Directions
From the first line to the last, write out the data below exactly.

*** Begin section ***

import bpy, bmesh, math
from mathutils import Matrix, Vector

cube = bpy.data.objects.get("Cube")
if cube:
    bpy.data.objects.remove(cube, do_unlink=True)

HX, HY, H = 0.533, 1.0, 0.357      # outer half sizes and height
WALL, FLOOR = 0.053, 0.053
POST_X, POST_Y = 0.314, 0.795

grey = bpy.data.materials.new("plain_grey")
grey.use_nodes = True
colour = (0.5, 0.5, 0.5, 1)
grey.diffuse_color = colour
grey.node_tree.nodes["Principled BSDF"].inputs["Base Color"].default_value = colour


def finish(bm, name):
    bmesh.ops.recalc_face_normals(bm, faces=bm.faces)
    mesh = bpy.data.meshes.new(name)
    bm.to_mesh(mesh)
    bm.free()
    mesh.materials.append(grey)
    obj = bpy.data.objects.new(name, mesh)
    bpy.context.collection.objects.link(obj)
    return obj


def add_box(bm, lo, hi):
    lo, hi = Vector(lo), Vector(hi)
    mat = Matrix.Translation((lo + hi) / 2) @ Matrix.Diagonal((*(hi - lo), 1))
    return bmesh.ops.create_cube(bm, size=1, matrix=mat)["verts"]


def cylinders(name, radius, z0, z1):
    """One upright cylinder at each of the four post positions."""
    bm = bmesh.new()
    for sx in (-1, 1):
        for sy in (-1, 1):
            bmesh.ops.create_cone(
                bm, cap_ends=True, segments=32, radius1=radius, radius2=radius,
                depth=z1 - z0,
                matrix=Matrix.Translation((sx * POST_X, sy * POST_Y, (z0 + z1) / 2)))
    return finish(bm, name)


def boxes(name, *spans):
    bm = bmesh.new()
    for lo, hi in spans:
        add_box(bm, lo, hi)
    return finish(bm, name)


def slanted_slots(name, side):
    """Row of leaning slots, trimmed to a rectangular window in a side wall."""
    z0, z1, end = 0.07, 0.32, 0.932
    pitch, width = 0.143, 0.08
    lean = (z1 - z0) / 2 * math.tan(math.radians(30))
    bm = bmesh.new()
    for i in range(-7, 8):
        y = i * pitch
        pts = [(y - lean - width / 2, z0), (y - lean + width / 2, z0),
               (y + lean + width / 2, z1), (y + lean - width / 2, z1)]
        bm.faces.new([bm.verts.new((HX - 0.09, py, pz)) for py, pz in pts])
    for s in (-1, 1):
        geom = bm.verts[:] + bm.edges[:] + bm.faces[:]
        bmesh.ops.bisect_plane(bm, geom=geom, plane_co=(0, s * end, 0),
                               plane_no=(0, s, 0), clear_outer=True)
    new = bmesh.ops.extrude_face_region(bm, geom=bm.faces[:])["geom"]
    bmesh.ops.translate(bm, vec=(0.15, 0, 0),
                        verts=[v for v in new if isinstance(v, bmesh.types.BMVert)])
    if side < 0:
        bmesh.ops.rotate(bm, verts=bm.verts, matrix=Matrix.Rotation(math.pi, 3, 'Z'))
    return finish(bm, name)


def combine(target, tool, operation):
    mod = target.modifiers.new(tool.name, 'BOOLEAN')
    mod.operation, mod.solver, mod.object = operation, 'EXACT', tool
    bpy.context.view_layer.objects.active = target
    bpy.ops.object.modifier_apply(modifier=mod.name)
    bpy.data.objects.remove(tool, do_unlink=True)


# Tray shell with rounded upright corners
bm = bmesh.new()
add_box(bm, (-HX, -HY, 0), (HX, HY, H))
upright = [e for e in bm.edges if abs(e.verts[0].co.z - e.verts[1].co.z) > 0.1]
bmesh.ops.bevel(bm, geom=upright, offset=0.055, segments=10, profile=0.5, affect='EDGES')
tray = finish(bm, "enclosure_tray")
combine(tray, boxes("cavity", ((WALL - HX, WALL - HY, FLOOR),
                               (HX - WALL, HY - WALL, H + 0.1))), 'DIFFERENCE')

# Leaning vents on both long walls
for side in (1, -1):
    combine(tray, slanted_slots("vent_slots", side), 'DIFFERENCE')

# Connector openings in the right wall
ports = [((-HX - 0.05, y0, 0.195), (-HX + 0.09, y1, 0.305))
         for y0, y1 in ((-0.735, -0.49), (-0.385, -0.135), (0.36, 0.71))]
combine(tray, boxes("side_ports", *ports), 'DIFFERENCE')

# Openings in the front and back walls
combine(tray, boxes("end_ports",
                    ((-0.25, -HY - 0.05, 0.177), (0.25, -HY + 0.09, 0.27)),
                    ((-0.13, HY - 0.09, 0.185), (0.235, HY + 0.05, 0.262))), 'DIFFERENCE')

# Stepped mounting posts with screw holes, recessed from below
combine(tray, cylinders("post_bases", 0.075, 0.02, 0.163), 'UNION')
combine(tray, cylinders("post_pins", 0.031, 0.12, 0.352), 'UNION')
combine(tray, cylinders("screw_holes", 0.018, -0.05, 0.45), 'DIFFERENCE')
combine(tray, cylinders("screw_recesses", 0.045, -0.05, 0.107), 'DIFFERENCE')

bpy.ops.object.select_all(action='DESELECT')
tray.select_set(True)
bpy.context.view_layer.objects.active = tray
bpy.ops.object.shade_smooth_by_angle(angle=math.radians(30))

*** End section ***

Solution
import bpy, bmesh, math
from mathutils import Matrix, Vector

cube = bpy.data.objects.get("Cube")
if cube:
    bpy.data.objects.remove(cube, do_unlink=True)

HX, HY, H = 0.533, 1.0, 0.357      # outer half sizes and height
WALL, FLOOR = 0.053, 0.053
POST_X, POST_Y = 0.314, 0.795

grey = bpy.data.materials.new("plain_grey")
grey.use_nodes = True
colour = (0.5, 0.5, 0.5, 1)
grey.diffuse_color = colour
grey.node_tree.nodes["Principled BSDF"].inputs["Base Color"].default_value = colour


def finish(bm, name):
    bmesh.ops.recalc_face_normals(bm, faces=bm.faces)
    mesh = bpy.data.meshes.new(name)
    bm.to_mesh(mesh)
    bm.free()
    mesh.materials.append(grey)
    obj = bpy.data.objects.new(name, mesh)
    bpy.context.collection.objects.link(obj)
    return obj


def add_box(bm, lo, hi):
    lo, hi = Vector(lo), Vector(hi)
    mat = Matrix.Translation((lo + hi) / 2) @ Matrix.Diagonal((*(hi - lo), 1))
    return bmesh.ops.create_cube(bm, size=1, matrix=mat)["verts"]


def cylinders(name, radius, z0, z1):
    """One upright cylinder at each of the four post positions."""
    bm = bmesh.new()
    for sx in (-1, 1):
        for sy in (-1, 1):
            bmesh.ops.create_cone(
                bm, cap_ends=True, segments=32, radius1=radius, radius2=radius,
                depth=z1 - z0,
                matrix=Matrix.Translation((sx * POST_X, sy * POST_Y, (z0 + z1) / 2)))
    return finish(bm, name)


def boxes(name, *spans):
    bm = bmesh.new()
    for lo, hi in spans:
        add_box(bm, lo, hi)
    return finish(bm, name)


def slanted_slots(name, side):
    """Row of leaning slots, trimmed to a rectangular window in a side wall."""
    z0, z1, end = 0.07, 0.32, 0.932
    pitch, width = 0.143, 0.08
    lean = (z1 - z0) / 2 * math.tan(math.radians(30))
    bm = bmesh.new()
    for i in range(-7, 8):
        y = i * pitch
        pts = [(y - lean - width / 2, z0), (y - lean + width / 2, z0),
               (y + lean + width / 2, z1), (y + lean - width / 2, z1)]
        bm.faces.new([bm.verts.new((HX - 0.09, py, pz)) for py, pz in pts])
    for s in (-1, 1):
        geom = bm.verts[:] + bm.edges[:] + bm.faces[:]
        bmesh.ops.bisect_plane(bm, geom=geom, plane_co=(0, s * end, 0),
                               plane_no=(0, s, 0), clear_outer=True)
    new = bmesh.ops.extrude_face_region(bm, geom=bm.faces[:])["geom"]
    bmesh.ops.translate(bm, vec=(0.15, 0, 0),
                        verts=[v for v in new if isinstance(v, bmesh.types.BMVert)])
    if side < 0:
        bmesh.ops.rotate(bm, verts=bm.verts, matrix=Matrix.Rotation(math.pi, 3, 'Z'))
    return finish(bm, name)


def combine(target, tool, operation):
    mod = target.modifiers.new(tool.name, 'BOOLEAN')
    mod.operation, mod.solver, mod.object = operation, 'EXACT', tool
    bpy.context.view_layer.objects.active = target
    bpy.ops.object.modifier_apply(modifier=mod.name)
    bpy.data.objects.remove(tool, do_unlink=True)


# Tray shell with rounded upright corners
bm = bmesh.new()
add_box(bm, (-HX, -HY, 0), (HX, HY, H))
upright = [e for e in bm.edges if abs(e.verts[0].co.z - e.verts[1].co.z) > 0.1]
bmesh.ops.bevel(bm, geom=upright, offset=0.055, segments=10, profile=0.5, affect='EDGES')
tray = finish(bm, "enclosure_tray")
combine(tray, boxes("cavity", ((WALL - HX, WALL - HY, FLOOR),
                               (HX - WALL, HY - WALL, H + 0.1))), 'DIFFERENCE')

# Leaning vents on both long walls
for side in (1, -1):
    combine(tray, slanted_slots("vent_slots", side), 'DIFFERENCE')

# Connector openings in the right wall
ports = [((-HX - 0.05, y0, 0.195), (-HX + 0.09, y1, 0.305))
         for y0, y1 in ((-0.735, -0.49), (-0.385, -0.135), (0.36, 0.71))]
combine(tray, boxes("side_ports", *ports), 'DIFFERENCE')

# Openings in the front and back walls
combine(tray, boxes("end_ports",
                    ((-0.25, -HY - 0.05, 0.177), (0.25, -HY + 0.09, 0.27)),
                    ((-0.13, HY - 0.09, 0.185), (0.235, HY + 0.05, 0.262))), 'DIFFERENCE')

# Stepped mounting posts with screw holes, recessed from below
combine(tray, cylinders("post_bases", 0.075, 0.02, 0.163), 'UNION')
combine(tray, cylinders("post_pins", 0.031, 0.12, 0.352), 'UNION')
combine(tray, cylinders("screw_holes", 0.018, -0.05, 0.45), 'DIFFERENCE')
combine(tray, cylinders("screw_recesses", 0.045, -0.05, 0.107), 'DIFFERENCE')

bpy.ops.object.select_all(action='DESELECT')
tray.select_set(True)
bpy.context.view_layer.objects.active = tray
bpy.ops.object.shade_smooth_by_angle(angle=math.radians(30))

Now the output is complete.